Post–partum depression or PPD : this is the term most of us use when thinking about maternal mental health, but mental health changes can happen during pregnancy too and in many more ways than just depression after giving birth. This means during pregnancy AND up to one year after giving birth, it is important to notice changes in your mental health.  An increase in mental health symptoms can occur and are common for around 20% of mothers (CPMHC, 2021). Expectant parents who already have a mental health diagnosis, are at a higher risk for change in mental health. But how does a new or expectant parent know to reach out? It is always a good idea to be aware of what to do in a mental health crisis. Here are some reasons to reach out for help.

  • Invasive thoughts of bad things happening to yourself or baby.
  • Feeling helpless and hopeless, wishing you were no longer here.
  • Difficulty caring for yourself and for baby.
  • Feelings of anxiety/depression that don’t go away after two weeks.
  • Feelings of rage or anger and difficulty managing emotions.

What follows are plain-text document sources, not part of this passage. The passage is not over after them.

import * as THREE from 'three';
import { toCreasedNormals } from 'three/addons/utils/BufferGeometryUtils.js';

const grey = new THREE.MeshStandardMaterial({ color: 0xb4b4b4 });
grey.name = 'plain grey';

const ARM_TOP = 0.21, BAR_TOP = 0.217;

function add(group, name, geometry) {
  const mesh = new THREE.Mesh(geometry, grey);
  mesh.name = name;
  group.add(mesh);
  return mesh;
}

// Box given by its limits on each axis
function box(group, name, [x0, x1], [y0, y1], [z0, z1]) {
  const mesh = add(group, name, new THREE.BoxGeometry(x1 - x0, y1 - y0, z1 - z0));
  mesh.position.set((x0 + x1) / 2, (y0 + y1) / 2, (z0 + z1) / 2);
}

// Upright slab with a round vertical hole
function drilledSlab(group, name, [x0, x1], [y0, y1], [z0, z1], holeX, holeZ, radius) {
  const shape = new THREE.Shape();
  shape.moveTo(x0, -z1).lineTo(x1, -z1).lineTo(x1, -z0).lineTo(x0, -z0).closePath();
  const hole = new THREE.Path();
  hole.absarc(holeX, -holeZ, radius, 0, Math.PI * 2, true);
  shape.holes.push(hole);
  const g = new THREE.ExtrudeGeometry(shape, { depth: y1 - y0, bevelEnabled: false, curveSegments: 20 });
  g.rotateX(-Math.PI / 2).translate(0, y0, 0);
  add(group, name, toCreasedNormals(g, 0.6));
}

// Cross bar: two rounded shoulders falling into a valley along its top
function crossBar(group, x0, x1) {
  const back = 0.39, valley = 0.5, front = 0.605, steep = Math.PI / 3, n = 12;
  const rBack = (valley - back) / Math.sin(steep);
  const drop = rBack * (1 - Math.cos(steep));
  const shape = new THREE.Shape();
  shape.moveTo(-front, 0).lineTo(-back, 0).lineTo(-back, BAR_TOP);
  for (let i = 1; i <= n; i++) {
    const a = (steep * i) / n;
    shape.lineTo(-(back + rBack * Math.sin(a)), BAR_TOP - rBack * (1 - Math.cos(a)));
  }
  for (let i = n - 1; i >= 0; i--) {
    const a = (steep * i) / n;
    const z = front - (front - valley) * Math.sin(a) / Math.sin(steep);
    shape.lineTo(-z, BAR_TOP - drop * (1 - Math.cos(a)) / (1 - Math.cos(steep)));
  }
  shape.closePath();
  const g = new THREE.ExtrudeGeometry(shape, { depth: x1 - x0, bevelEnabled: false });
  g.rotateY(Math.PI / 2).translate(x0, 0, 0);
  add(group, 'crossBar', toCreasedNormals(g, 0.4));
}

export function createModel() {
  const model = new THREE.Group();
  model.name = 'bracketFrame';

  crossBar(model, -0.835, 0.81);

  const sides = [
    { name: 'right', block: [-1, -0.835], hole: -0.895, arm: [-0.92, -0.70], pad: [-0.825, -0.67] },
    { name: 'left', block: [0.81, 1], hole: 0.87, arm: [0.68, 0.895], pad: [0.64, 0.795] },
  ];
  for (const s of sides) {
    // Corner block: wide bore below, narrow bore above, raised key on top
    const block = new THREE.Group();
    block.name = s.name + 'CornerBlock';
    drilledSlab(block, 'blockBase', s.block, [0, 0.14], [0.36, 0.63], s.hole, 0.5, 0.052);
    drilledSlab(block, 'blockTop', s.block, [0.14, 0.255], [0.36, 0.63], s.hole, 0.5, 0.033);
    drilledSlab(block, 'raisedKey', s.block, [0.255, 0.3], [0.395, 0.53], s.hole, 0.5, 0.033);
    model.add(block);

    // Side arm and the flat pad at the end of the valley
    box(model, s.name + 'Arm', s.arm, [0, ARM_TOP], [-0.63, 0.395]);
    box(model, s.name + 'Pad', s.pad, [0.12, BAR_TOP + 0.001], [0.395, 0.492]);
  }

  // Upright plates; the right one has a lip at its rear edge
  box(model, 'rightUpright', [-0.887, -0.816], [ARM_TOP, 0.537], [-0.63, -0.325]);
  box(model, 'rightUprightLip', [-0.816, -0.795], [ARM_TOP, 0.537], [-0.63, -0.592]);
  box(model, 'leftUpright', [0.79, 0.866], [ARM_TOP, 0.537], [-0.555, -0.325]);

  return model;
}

If you are concerned about yourself or someone you know, please read below for resources and how to connect. If you are interested to review your symptoms more, you can go here for the Edinburgh Scale for Perinatal Depression.

How to get help in Manitoba:

  1. Share how you are feeling with a family member and your GP or Obstetrician – many women experience mental health challenges and you are not alone! 
  2. If you are less than 6 weeks postpartum and greater than 20 weeks in your pregnancy, you can come to the Women’s Hospital Triage for urgent care.
  3. Mood Disorders Manitoba has a warmline for mothers to call for less urgent concerns between 9AM and 9PM @ (204) 560-1468.
  4. Talk to your public health nurse, and if you aren’t sure who your nurse is you can call Health Links @ 204-788-8200 or toll-free 1-888-315-9257.
  5. Ask your Obstetrician for a referral to the Women’s Psychology program and mental health  Nurse Practitioners who practice out of the Women’s Hospital. 
  6. Ask to speak with social work while in hospital to review resources and find the best fit for your situation – they can also consult with other services like the Women’s Psychology Program. 
  7. If you are actively suicidal, or having intense thoughts of harming yourself or baby please call 911. See below for a review of the crises phone list in Winnipeg.

This article is not meant to scare you, or make you feel more worried, but as a way to know help is out there if you need it. You are not alone and your mental health is important for you and baby.

Winnipeg Crisis Phone List

Klinic 24 Hour Crisis Line: 204-786-8686 or 1-888-322-3019

Manitoba Suicide Line (24 Hours): 1-877-435-7170

Mobile Crisis Unit: 204-940-1781 *** Can come to your home ***

Willow Place Crisis Line: 204-615-0311 or 1-877-977-0007

Crisis Stabilization Unit, 755 Portage Avenue: 204-940-3633

Crisis Response Centre, 817 Bannatyne Ave: 204-940-1781ist